See my other example. Yes, maybe I can do everything already, but it's not straightforward. I have to fiddle around a lot to get it to work. Of course that can be my incompetence with CTFE. However, my experience and intuition is that what I would like to use CTFE for (code-generation depending on some other parts of the code like enums, presence of member functions, etc.) can be done much simpler than at the moment.
That is definitely true that the compile time API is kind of screwy. That's definitively not you. I think the best path forward at this stage is to provide nice API as a library on top of it.
Feb 02
parent =?iso-8859-1?Q?Robert_M._M=FCnch?= <robert.muench saphirion.com> writes:
On 2016-02-02 08:39:34 +0000, deadalnix said:

 That is definitely true that the compile time API is kind of screwy. 
 That's definitively not you. I think the best path forward at this 
 stage is to provide nice API as a library on top of it.
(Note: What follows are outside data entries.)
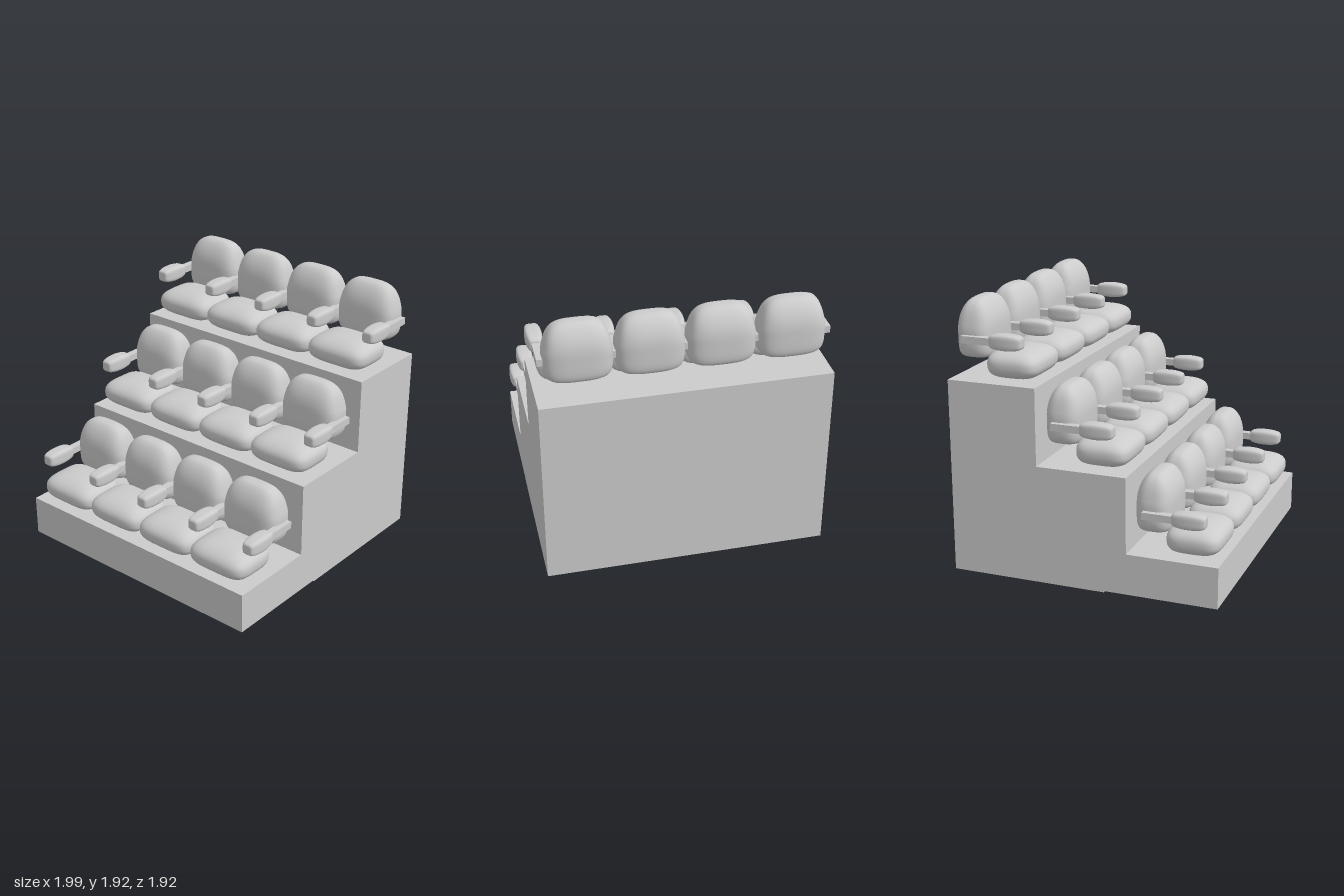
import * as THREE from 'three';
import { mergeVertices } from 'three/addons/utils/BufferGeometryUtils.js';

const grey = new THREE.MeshStandardMaterial({ color: 0xcccccc });

// Pillow: a cube pushed onto a superellipsoid. a rounds the plan (x, z),
// top and bottom round the upper and lower halves; shape(v) then bends the unit form.
function cushion(w, h, d, a, top, bottom, shape, seg = 14) {
  const box = new THREE.BoxGeometry(2, 2, 2, seg, seg, seg);
  box.deleteAttribute('uv');
  box.deleteAttribute('normal');
  const geo = mergeVertices(box);
  const pos = geo.attributes.position;
  const v = new THREE.Vector3();
  for (let i = 0; i < pos.count; i++) {
    v.fromBufferAttribute(pos, i);
    const b = v.y < 0 ? bottom : top;
    const plan = Math.pow(Math.abs(v.x) ** a + Math.abs(v.z) ** a, b / a);
    v.divideScalar(Math.pow(plan + Math.abs(v.y) ** b, 1 / b));
    shape(v);
    pos.setXYZ(i, v.x * w / 2, v.y * h / 2, v.z * d / 2);
  }
  geo.computeVertexNormals();
  return geo;
}

function addMesh(parent, name, geo, x, y, z) {
  const mesh = new THREE.Mesh(geo, grey);
  mesh.name = name;
  mesh.position.set(x, y, z);
  parent.add(mesh);
}

export function createModel() {
  const model = new THREE.Group();
  model.name = 'tieredSeating';

  // Stepped platform, side profile as (z, y)
  const profile = [
    [0.96, 0.01], [0.96, 0.3], [0.32, 0.3], [0.32, 0.835], [-0.32, 0.835],
    [-0.32, 1.375], [-0.96, 1.375], [-0.96, 0], [0.16, 0], [0.16, 0.01],
  ].map(([z, y]) => new THREE.Vector2(z, y));
  const steps = new THREE.ExtrudeGeometry(new THREE.Shape(profile), { depth: 1.97, bevelEnabled: false });
  steps.rotateY(-Math.PI / 2);
  addMesh(model, 'platform', steps, 0.985, 0, 0);

  // Seat: nose thins towards the front
  const seat = cushion(0.475, 0.21, 0.385, 4.5, 2.6, 2.8, (v) => {
    if (v.z > 0) v.y *= 1 - 0.15 * v.z * v.z;
  });

  // Backrest: flat foot, narrowing and thinning towards the top
  const back = cushion(0.455, 0.405, 0.265, 3.2, 4, 6, (v) => {
    const t = Math.max(0, v.y);
    v.x *= 1 - 0.2 * t;
    v.z *= 1 - 0.48 * t * t;
  });

  // Arm pad: blunt ends, fuller in the middle
  const pad = cushion(0.112, 0.232, 0.11, 4.5, 9, 9, (v) => {
    const s = 1 - 0.24 * v.y * v.y;
    v.x *= s;
    v.z *= s;
  }, 10);
  pad.rotateX(Math.PI / 2);
  const bar = new THREE.BoxGeometry(0.055, 0.05, 0.23);

  // Three rows of four seats sharing five armrests
  for (let r = 0; r < 3; r++) {
    const row = new THREE.Group();
    row.name = `row${r + 1}`;
    row.position.set(0, 0.5375 * r, -0.64 * r);
    for (let i = 0; i < 4; i++) {
      const x = (i - 1.5) * 0.469;
      addMesh(row, 'seat', seat, x, 0.408, 0.748);
      addMesh(row, 'backrest', back, x, 0.638, 0.468);
    }
    for (let i = 0; i < 5; i++) {
      const x = (i - 2) * 0.47;
      addMesh(row, 'armPad', pad, x, 0.584, 0.745);
      addMesh(row, 'armBar', bar, x, 0.58, 0.535);
    }
    model.add(row);
  }
  return model;
}
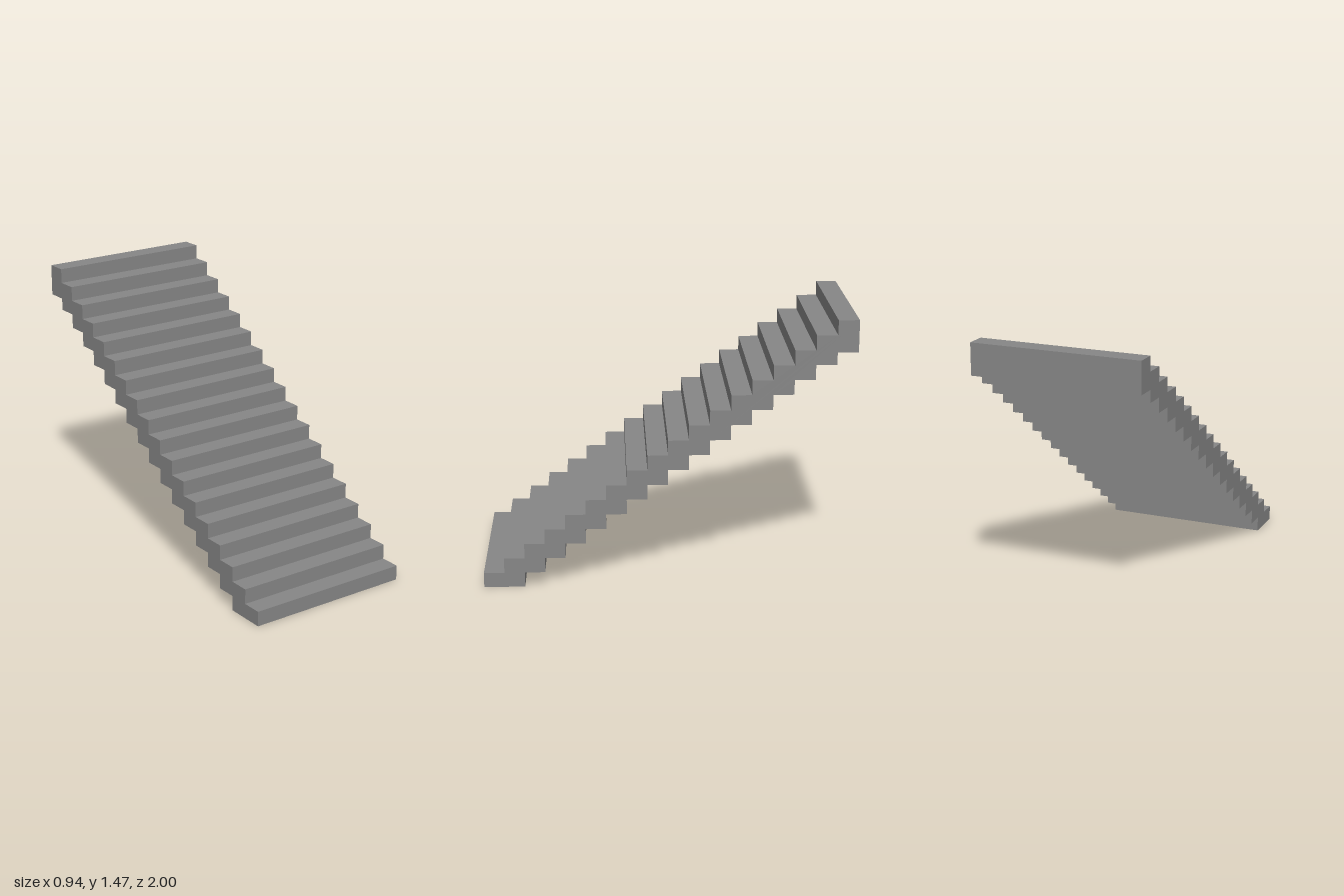
import * as THREE from 'three';

const STEPS = 18;
const WIDTH = 0.94;
const TREAD = 2 / STEPS;

// Height of the i-th tread; the upper risers are slightly lower
const level = (i) => (i <= 13 ? 0.0825 * i : 1.0725 + 0.0802 * (i - 13));

// Underside of the i-th step: two risers below its tread
const underside = (i) => (i === STEPS - 1 ? 1.3 : level(Math.max(0, i - 1)));

export function createModel() {
  const group = new THREE.Group();
  group.name = 'staircase';

  // Side profile: back along the stepped underside, then down the treads
  const points = [];
  for (let i = 0; i < STEPS; i++) {
    const start = -1 + i * TREAD;
    if (i !== 1) points.push(new THREE.Vector2(start, underside(i)));
    if (i !== 0) points.push(new THREE.Vector2(start + TREAD, underside(i)));
  }
  for (let i = STEPS - 1; i >= 0; i--) {
    const start = -1 + i * TREAD;
    points.push(new THREE.Vector2(start + TREAD, level(i + 1)));
    points.push(new THREE.Vector2(start, level(i + 1)));
  }

  // Extrude across the width and turn so the stairs climb towards -z
  const geometry = new THREE.ExtrudeGeometry(new THREE.Shape(points), {
    depth: WIDTH,
    bevelEnabled: false,
  });
  geometry.translate(0, 0, -WIDTH / 2);
  geometry.rotateY(Math.PI / 2);

  // Dark grey stone
  const material = new THREE.MeshStandardMaterial({ color: 0x868686, flatShading: true });
  const flight = new THREE.Mesh(geometry, material);
  flight.name = 'stairFlight';
  group.add(flight);
  return group;
}
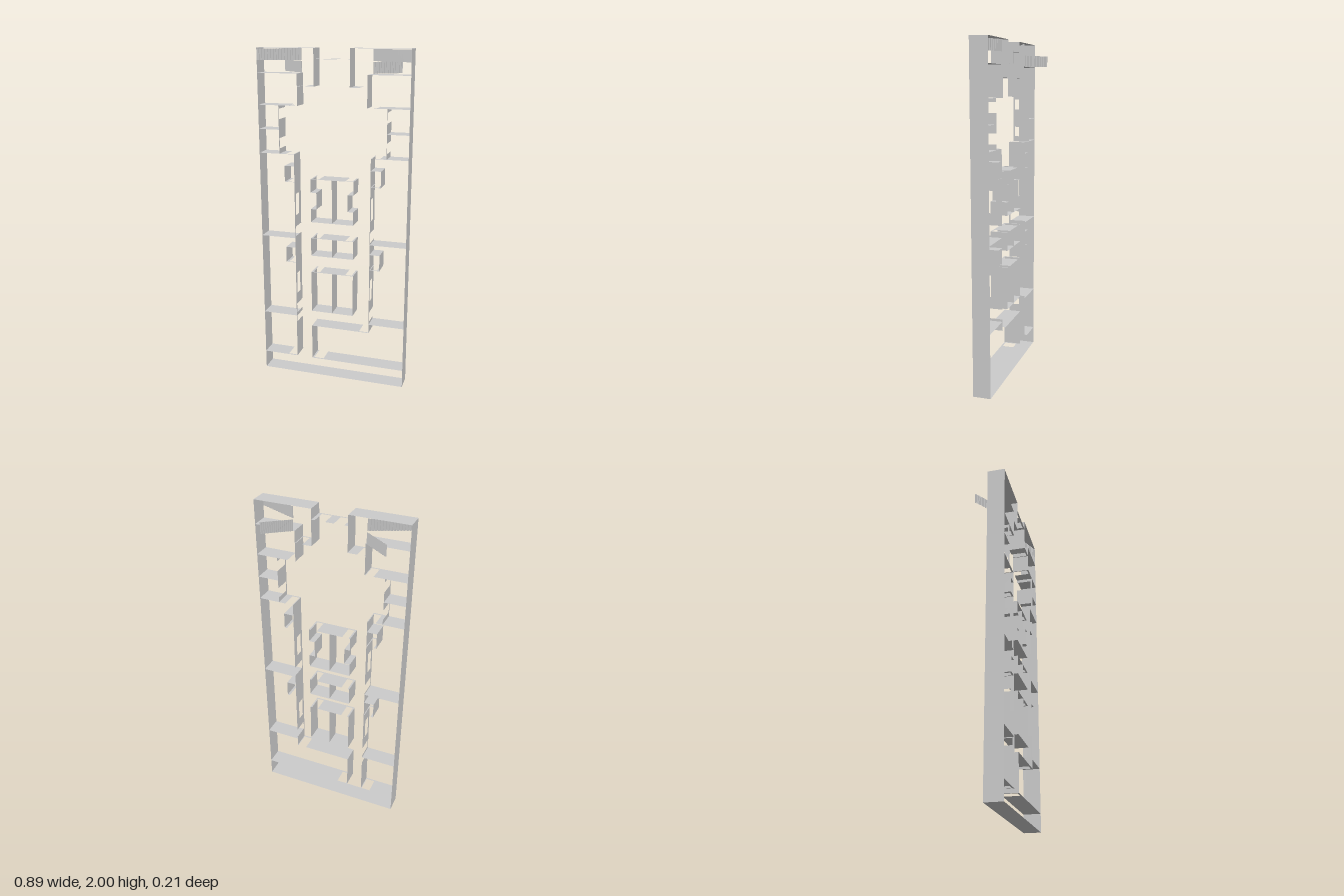
import * as THREE from 'three';

const H = 0.105; // wall height, measured along z
const X0 = 0.445; // half width of the building
const mat = new THREE.MeshStandardMaterial({ color: 0xcccccc, side: THREE.DoubleSide, flatShading: true });

// Thin panel on a wall line: 'x' runs along x at y = at, 'y' runs along y at x = at
function panel(group, axis, at, a, b, z0, z1) {
  const g = new THREE.PlaneGeometry(b - a, z1 - z0);
  g.rotateX(Math.PI / 2);
  if (axis === 'y') g.rotateZ(Math.PI / 2);
  const m = new THREE.Mesh(g, mat);
  const mid = (a + b) / 2;
  m.position.set(axis === 'x' ? mid : at, axis === 'x' ? at : mid, (z0 + z1) / 2);
  m.name = 'wallPanel';
  group.add(m);
}

const door = (a, b) => ({ a, b, z0: 0, z1: 0.095 });
const pane = (a, b) => ({ a, b, z0: 0.035, z1: 0.085 });

// Wall from a to b, split into panels around its openings (sorted along the wall)
function wall(parent, name, axis, at, a, b, openings = []) {
  const group = new THREE.Group();
  group.name = name;
  let from = a;
  for (const o of openings) {
    if (o.a > from) panel(group, axis, at, from, o.a, 0, H);
    if (o.z0 > 0) panel(group, axis, at, o.a, o.b, 0, o.z0);
    panel(group, axis, at, o.a, o.b, o.z1, H);
    from = o.b;
  }
  if (b > from) panel(group, axis, at, from, b, 0, H);
  parent.add(group);
}

// Zigzag flight of treads and risers climbing along x from z = 0 to z = rise
function stairs(parent, name, xa, xb, y0, y1, rise, steps) {
  const pos = [], idx = [];
  for (let i = 0; i <= steps; i++) {
    const x = xa + ((xb - xa) * i) / steps;
    for (const k of [i, i + 1]) {
      const z = (rise * Math.min(k, steps)) / steps;
      pos.push(x, y0, z, x, y1, z);
    }
  }
  for (let j = 0; j < pos.length / 6 - 1; j++) {
    const p = j * 2;
    idx.push(p, p + 2, p + 1, p + 1, p + 2, p + 3);
  }
  let g = new THREE.BufferGeometry();
  g.setAttribute('position', new THREE.Float32BufferAttribute(pos, 3));
  g.setIndex(idx);
  g = g.toNonIndexed();
  g.computeVertexNormals();
  const m = new THREE.Mesh(g, mat);
  m.name = name;
  parent.add(m);
}

export function createModel() {
  const root = new THREE.Group();
  root.name = 'floorPlan';

  for (const s of [-1, 1]) {
    const side = new THREE.Group();
    side.name = s > 0 ? 'leftWing' : 'rightWing';
    root.add(side);
    // Walls along x, given for the +x side and mirrored
    const across = (name, y, a, b, ops = []) => {
      const o = s > 0 ? ops : ops.map(p => ({ ...p, a: -p.b, b: -p.a })).reverse();
      wall(side, name, 'x', y, s > 0 ? a : -b, s > 0 ? b : -a, o);
    };
    const along = (name, x, a, b, ops) => wall(side, name, 'y', s * x, a, b, ops);

    // Outer shell
    along('outerSideWall', X0, 0, 2);
    across('outerTopWall', 2, 0.105, X0);

    // Entrance lobby and stepped hall
    along('lobbyWall', 0.105, 1.79, 2);
    across('lobbyReturn', 1.79, 0.105, 0.205, [door(0.16, 0.2)]);
    along('hallUpperWall', 0.205, 1.68, 1.86);
    across('stairRoomWall', 1.86, 0.205, X0);
    across('hallShoulder', 1.68, 0.205, X0, [door(0.21, 0.255)]);
    along('hallSideWall', 0.32, 1.4, 1.68, [door(1.43, 1.49), door(1.6, 1.66)]);
    across('smallRoomDivider', 1.54, 0.32, X0);
    across('hallLowerWall', 1.4, 0.23, X0, [door(0.235, 0.28)]);

    // Corridor wall with room doors and inner windows
    const ops = [door(0.4, 0.46), pane(0.53, 0.66), door(0.9, 0.96), pane(1.03, 1.16)];
    if (s < 0) ops.unshift(door(0.34, 0.38));
    along('corridorWall', 0.23, s > 0 ? 0.33 : 0.11, 1.4, ops);
    across('roomDivider', 0.89, 0.23, X0);
    across('roomDivider', 0.385, 0.23, X0);

    // Closets beside the corridor
    for (const y of [1.235, 0.735]) {
      across('closetFront', y, 0.23, 0.29, [door(0.235, 0.275)]);
      along('closetSide', 0.29, y, y + 0.095);
      across('closetBack', y + 0.095, 0.23, 0.29);
    }

    // Stair flights: one climbing, one descending below the floor
    stairs(side, 'stairsUp', s * 0.212, s * X0, 1.93, 1.995, H, 16);
    stairs(side, 'stairsDown', s * 0.212, s * 0.355, 1.86, 1.925, -H, 16);

    // Sides of the central blocks; the top one is notched
    along('topBlockSide', 0.13, 1.18, 1.26);
    across('topBlockNotch', 1.18, 0.095, 0.13);
    along('topBlockInnerSide', 0.095, 1.08, 1.18);
    across('topBlockNotch', 1.08, 0.095, 0.13);
    along('topBlockSide', 0.13, 1.0, 1.08);
    along('middleBlockSide', 0.13, 0.79, 0.9);
    along('lowerBlockSide', 0.13, 0.43, 0.685);
  }

  // Central blocks: top wall with two doors, bottom wall and divider
  for (const [y0, y1] of [[1.0, 1.26], [0.79, 0.9], [0.43, 0.685]]) {
    wall(root, 'blockTopWall', 'x', y1, -0.13, 0.13, [door(-0.12, -0.08), door(0.08, 0.12)]);
    wall(root, 'blockBottomWall', 'x', y0, -0.13, 0.13);
    wall(root, 'blockDivider', 'y', 0, y0, y1);
  }

  // Entrance wall with two doorways
  wall(root, 'entranceWall', 'x', 1.94, -0.105, 0.105, [door(-0.085, -0.025), door(0.025, 0.085)]);

  // Bottom rooms and gallery
  wall(root, 'outerBottomWall', 'x', 0, -X0, X0);
  wall(root, 'galleryWall', 'x', 0.11, -X0, -0.23, [door(-0.29, -0.235)]);
  wall(root, 'galleryWall', 'x', 0.11, -0.13, X0, [door(-0.12, -0.06)]);
  wall(root, 'bottomRoomSide', 'y', -0.13, 0.11, 0.33);
  wall(root, 'bottomRoomTop', 'x', 0.33, -0.13, 0.23, [door(0.17, 0.225)]);

  return root;
}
And if we do this, it's only a small step to add a functional layer to deal with this API where I can chain tranformations to generate my code. My point to discuss was, that I think the combination "compile time API" + "compile time suited language" is something different than the road currently followed. -- Robert M. Münch http://www.saphirion.com smarter | better | faster
Feb 02
prev sibling parent =?iso-8859-1?Q?Robert_M._M=FCnch?= <robert.muench saphirion.com> writes:
On 2016-01-31 13:59:06 +0000, Robert M. Münch said:

 I like CTFE and the meta programming idea for languages like D.
 
 However, I'm wondering why most (everyone?) is trying to do 
 meta-programming using the same language as the one getting compiled. 
 IMO the use-cases a pretty different and doing CTFE, code-generation 
 etc. needs some other approach. If you look at all the strange template 
 syntax, strange hacks etc. it's all far from being obvious.
 
 Why not have a CTL (compile-time-language) that has access to some 
 compiler internals, that follows a more functional concept? We are 
 evaluating sequences of things to generate code, include / exclude code 
 etc.
 
 From my experience with the different approaches, functional thinking 
 is much better suited and simpler to use for CTFE goals.
 
 IMO that would really be a big step ahead. Because you know a hammer, 
 not everything is a nail...
Here is a link http://terralang.org/ where these guys mix Lua and their compiled language, to achieve what I was thinking about in the same line: "In this use-case, Lua serves as a powerful meta-programming language. You can think of it as a replacement for C++ template metaprogramming3 or C preprocessor X-Macros4 with better syntax and nicer properties such as hygiene5." Maybe this better explains, where I think it makes sense to seperate the two levels: language for the buidling-step, and language for the actual solution. -- Robert M. Münch http://www.saphirion.com smarter | better | faster
Feb 08